WORK ORDER: What is needed is an exact copy of the entries below, with the pictures left out.

= = =

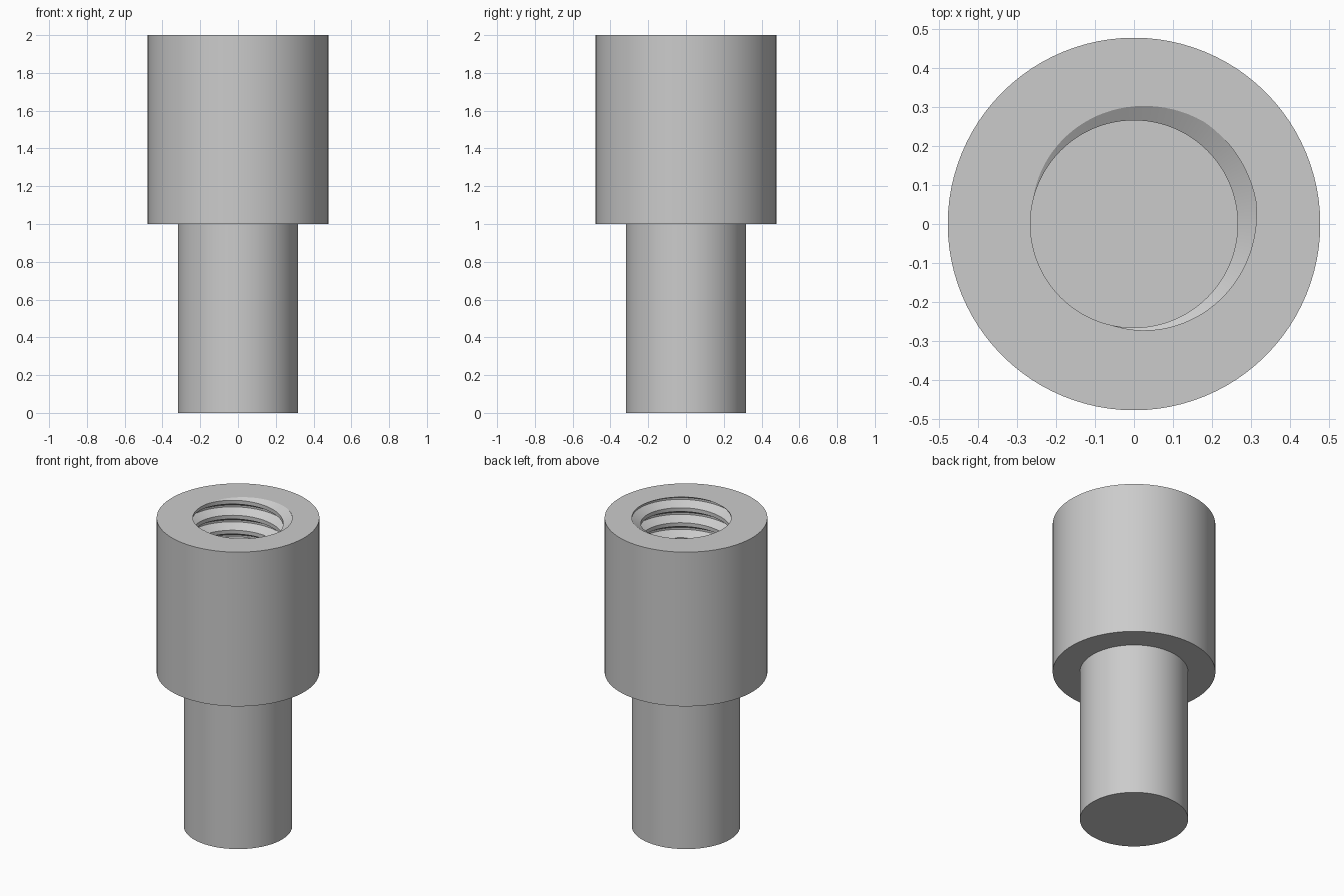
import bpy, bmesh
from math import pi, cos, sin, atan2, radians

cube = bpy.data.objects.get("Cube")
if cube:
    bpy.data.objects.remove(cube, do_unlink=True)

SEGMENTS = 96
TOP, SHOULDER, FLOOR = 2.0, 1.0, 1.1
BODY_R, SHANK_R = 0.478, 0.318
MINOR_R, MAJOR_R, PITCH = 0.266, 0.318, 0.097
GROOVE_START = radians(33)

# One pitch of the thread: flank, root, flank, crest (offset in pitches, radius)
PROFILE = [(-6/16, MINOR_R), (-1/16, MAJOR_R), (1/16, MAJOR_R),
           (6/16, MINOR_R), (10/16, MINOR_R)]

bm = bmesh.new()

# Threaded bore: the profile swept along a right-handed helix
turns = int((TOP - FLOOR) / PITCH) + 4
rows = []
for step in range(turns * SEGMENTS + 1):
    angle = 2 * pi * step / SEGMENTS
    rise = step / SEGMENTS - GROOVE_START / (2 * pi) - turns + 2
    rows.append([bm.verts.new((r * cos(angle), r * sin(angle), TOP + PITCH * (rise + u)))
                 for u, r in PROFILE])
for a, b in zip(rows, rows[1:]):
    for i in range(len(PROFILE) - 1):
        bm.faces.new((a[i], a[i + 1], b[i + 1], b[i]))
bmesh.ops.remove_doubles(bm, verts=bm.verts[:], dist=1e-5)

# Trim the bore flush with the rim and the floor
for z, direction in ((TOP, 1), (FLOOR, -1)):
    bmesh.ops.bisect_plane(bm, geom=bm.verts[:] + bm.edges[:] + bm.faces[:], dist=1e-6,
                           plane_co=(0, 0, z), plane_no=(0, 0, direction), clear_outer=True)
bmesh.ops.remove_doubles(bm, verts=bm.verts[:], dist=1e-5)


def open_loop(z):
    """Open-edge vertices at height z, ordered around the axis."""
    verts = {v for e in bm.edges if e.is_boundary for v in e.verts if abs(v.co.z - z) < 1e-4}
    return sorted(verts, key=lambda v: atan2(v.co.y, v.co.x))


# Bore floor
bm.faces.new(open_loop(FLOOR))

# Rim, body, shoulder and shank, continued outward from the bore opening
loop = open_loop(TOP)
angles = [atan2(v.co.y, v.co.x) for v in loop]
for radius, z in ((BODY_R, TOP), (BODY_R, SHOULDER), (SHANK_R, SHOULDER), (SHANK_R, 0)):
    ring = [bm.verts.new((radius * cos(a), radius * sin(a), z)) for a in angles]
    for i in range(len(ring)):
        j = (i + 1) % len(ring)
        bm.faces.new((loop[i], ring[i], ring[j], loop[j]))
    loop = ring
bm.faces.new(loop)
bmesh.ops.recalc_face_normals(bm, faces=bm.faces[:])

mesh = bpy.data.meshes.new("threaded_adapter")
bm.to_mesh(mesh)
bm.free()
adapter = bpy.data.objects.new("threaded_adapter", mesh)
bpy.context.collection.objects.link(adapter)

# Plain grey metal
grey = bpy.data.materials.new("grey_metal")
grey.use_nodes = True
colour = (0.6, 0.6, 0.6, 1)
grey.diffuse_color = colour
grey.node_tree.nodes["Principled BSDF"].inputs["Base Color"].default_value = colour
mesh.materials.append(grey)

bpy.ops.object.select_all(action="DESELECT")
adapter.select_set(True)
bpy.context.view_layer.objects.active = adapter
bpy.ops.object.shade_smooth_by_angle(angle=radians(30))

= = =

TASK ANSWER:
import bpy, bmesh
from math import pi, cos, sin, atan2, radians

cube = bpy.data.objects.get("Cube")
if cube:
    bpy.data.objects.remove(cube, do_unlink=True)

SEGMENTS = 96
TOP, SHOULDER, FLOOR = 2.0, 1.0, 1.1
BODY_R, SHANK_R = 0.478, 0.318
MINOR_R, MAJOR_R, PITCH = 0.266, 0.318, 0.097
GROOVE_START = radians(33)

# One pitch of the thread: flank, root, flank, crest (offset in pitches, radius)
PROFILE = [(-6/16, MINOR_R), (-1/16, MAJOR_R), (1/16, MAJOR_R),
           (6/16, MINOR_R), (10/16, MINOR_R)]

bm = bmesh.new()

# Threaded bore: the profile swept along a right-handed helix
turns = int((TOP - FLOOR) / PITCH) + 4
rows = []
for step in range(turns * SEGMENTS + 1):
    angle = 2 * pi * step / SEGMENTS
    rise = step / SEGMENTS - GROOVE_START / (2 * pi) - turns + 2
    rows.append([bm.verts.new((r * cos(angle), r * sin(angle), TOP + PITCH * (rise + u)))
                 for u, r in PROFILE])
for a, b in zip(rows, rows[1:]):
    for i in range(len(PROFILE) - 1):
        bm.faces.new((a[i], a[i + 1], b[i + 1], b[i]))
bmesh.ops.remove_doubles(bm, verts=bm.verts[:], dist=1e-5)

# Trim the bore flush with the rim and the floor
for z, direction in ((TOP, 1), (FLOOR, -1)):
    bmesh.ops.bisect_plane(bm, geom=bm.verts[:] + bm.edges[:] + bm.faces[:], dist=1e-6,
                           plane_co=(0, 0, z), plane_no=(0, 0, direction), clear_outer=True)
bmesh.ops.remove_doubles(bm, verts=bm.verts[:], dist=1e-5)


def open_loop(z):
    """Open-edge vertices at height z, ordered around the axis."""
    verts = {v for e in bm.edges if e.is_boundary for v in e.verts if abs(v.co.z - z) < 1e-4}
    return sorted(verts, key=lambda v: atan2(v.co.y, v.co.x))


# Bore floor
bm.faces.new(open_loop(FLOOR))

# Rim, body, shoulder and shank, continued outward from the bore opening
loop = open_loop(TOP)
angles = [atan2(v.co.y, v.co.x) for v in loop]
for radius, z in ((BODY_R, TOP), (BODY_R, SHOULDER), (SHANK_R, SHOULDER), (SHANK_R, 0)):
    ring = [bm.verts.new((radius * cos(a), radius * sin(a), z)) for a in angles]
    for i in range(len(ring)):
        j = (i + 1) % len(ring)
        bm.faces.new((loop[i], ring[i], ring[j], loop[j]))
    loop = ring
bm.faces.new(loop)
bmesh.ops.recalc_face_normals(bm, faces=bm.faces[:])

mesh = bpy.data.meshes.new("threaded_adapter")
bm.to_mesh(mesh)
bm.free()
adapter = bpy.data.objects.new("threaded_adapter", mesh)
bpy.context.collection.objects.link(adapter)

# Plain grey metal
grey = bpy.data.materials.new("grey_metal")
grey.use_nodes = True
colour = (0.6, 0.6, 0.6, 1)
grey.diffuse_color = colour
grey.node_tree.nodes["Principled BSDF"].inputs["Base Color"].default_value = colour
mesh.materials.append(grey)

bpy.ops.object.select_all(action="DESELECT")
adapter.select_set(True)
bpy.context.view_layer.objects.active = adapter
bpy.ops.object.shade_smooth_by_angle(angle=radians(30))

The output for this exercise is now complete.